To investigate the effect of dark matter, scientists focused on the difference between the mass of stars in a galaxy and the mass that can be deduced from its rotation, known as total dynamical mass.

The study found that the ages, metal composition, morphology, angular momentum, and rate of creation of stars depend not only on their mass but also on their overall mass, which includes the dark matter component that fits the estimations of the halo mass.

“We have found that in galaxies with identical amounts of stars, their stellar populations behave differently depending on whether the halo contains more or less dark matter. In other words, the evolution of a galaxy from formation to the present day is influenced by the halo in which it is contained. According to Ignacio Martín Navarro, an IAC researcher and co-author of the work, the size of the galaxy’s halo affects its evolution over time and the attributes of the stars within it.

In the future, the team intends to monitor stellar populations at various distances from the galaxy’s center to determine whether the stars’ attributes are dependent on the dark matter halo at all radii. A subsequent step in the research will allow for the examination of the relationship between dark matter halos and the large-scale structure of the cosmos.
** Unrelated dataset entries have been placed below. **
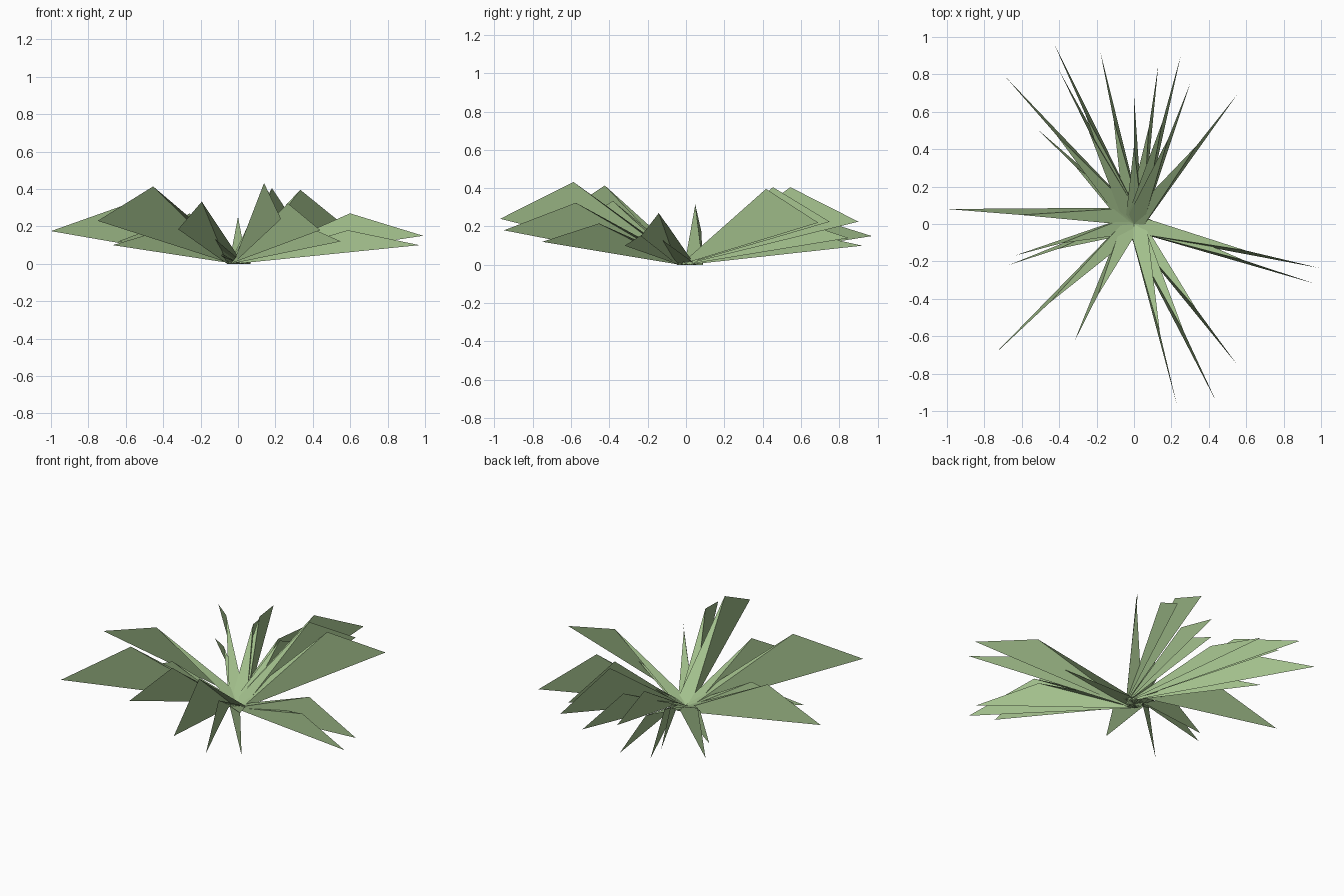
import bpy, bmesh
from mathutils import Vector

if "Cube" in bpy.data.objects:
    bpy.data.objects.remove(bpy.data.objects["Cube"])

# Blade tips (x, y, z), read clockwise from the back
TIPS = [
    (-0.43, 0.97, 0.15), (-0.69, 0.79, 0.155), (-0.40, 0.82, 0.145), (-0.18, 0.92, 0.10),
    (0.00, 0.69, 0.14), (0.13, 0.85, 0.14), (0.25, 0.90, 0.225), (0.30, 0.75, 0.225),
    (0.55, 0.69, 0.22), (-0.52, 0.51, 0.095), (-1.00, 0.08, 0.175), (-0.64, -0.17, 0.12),
    (-0.67, -0.22, 0.10), (-0.75, -0.70, 0.23), (-0.32, -0.63, 0.185), (0.23, -0.97, 0.24),
    (0.44, -0.95, 0.18), (0.55, -0.75, 0.12), (0.99, -0.235, 0.15), (0.97, -0.32, 0.10),
]
# Blades whose root sits a little off centre
ROOTS = {10: (0.0, 0.04), 14: (-0.015, 0.0), 15: (0.02, 0.0), 19: (0.0, 0.01)}
HALF_WIDTH = 0.048

bm = bmesh.new()


def blade(tip, root):
    """Wide rising triangle up to the bend, then a folded side triangle down to the tip."""
    tip = Vector(tip)
    root = Vector((root[0], root[1], 0))
    out = Vector((tip.x, tip.y, 0)).normalized()
    side = Vector((out.y, -out.x, 0)) * HALF_WIDTH
    bend = Vector((tip.x * 0.605, tip.y * 0.605, tip.z * 1.8))
    left, right, mid, end = (bm.verts.new(p) for p in (root - side, root + side, bend, tip))
    bm.faces.new((left, right, mid))
    bm.faces.new((right, end, mid))


for i, t in enumerate(TIPS):
    blade(t, ROOTS.get(i, (0.0, 0.0)))

# Grass tuft object
mesh = bpy.data.meshes.new("grass_tuft")
bm.to_mesh(mesh)
bm.free()
tuft = bpy.data.objects.new("grass_tuft", mesh)
bpy.context.collection.objects.link(tuft)

green = bpy.data.materials.new("leaf_green")
green.diffuse_color = (0.36, 0.52, 0.26, 1)
green.use_nodes = True
green.node_tree.nodes["Principled BSDF"].inputs["Base Color"].default_value = green.diffuse_color
mesh.materials.append(green)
“These dark matter halos are not created alone they are connected by filaments which form part of the large scale structure, called the cosmic web,” Scholz said. “The mass of the halo appears to change the properties of its galaxy, but this could be due to the position each halo occupies within the cosmic web.” “In the coming years, we want to see how this large-scale structure affects the context we’re studying,” she says.

This study examines 260 galaxies from the CALIFA (Calar Alto Legacy Integral Field Area), an international effort led by Jesús Falcón Barroso, a co-author of the publication.

“This survey gives spectral information, and gives unprecedented spatial cover of galaxies,” he said. “These galaxies were observed in a high-resolution configuration, to obtain detailed measurements of their kinematic properties, which allowed us to study the motions of the stars very precisely, and so infer the total masses of the galaxies.”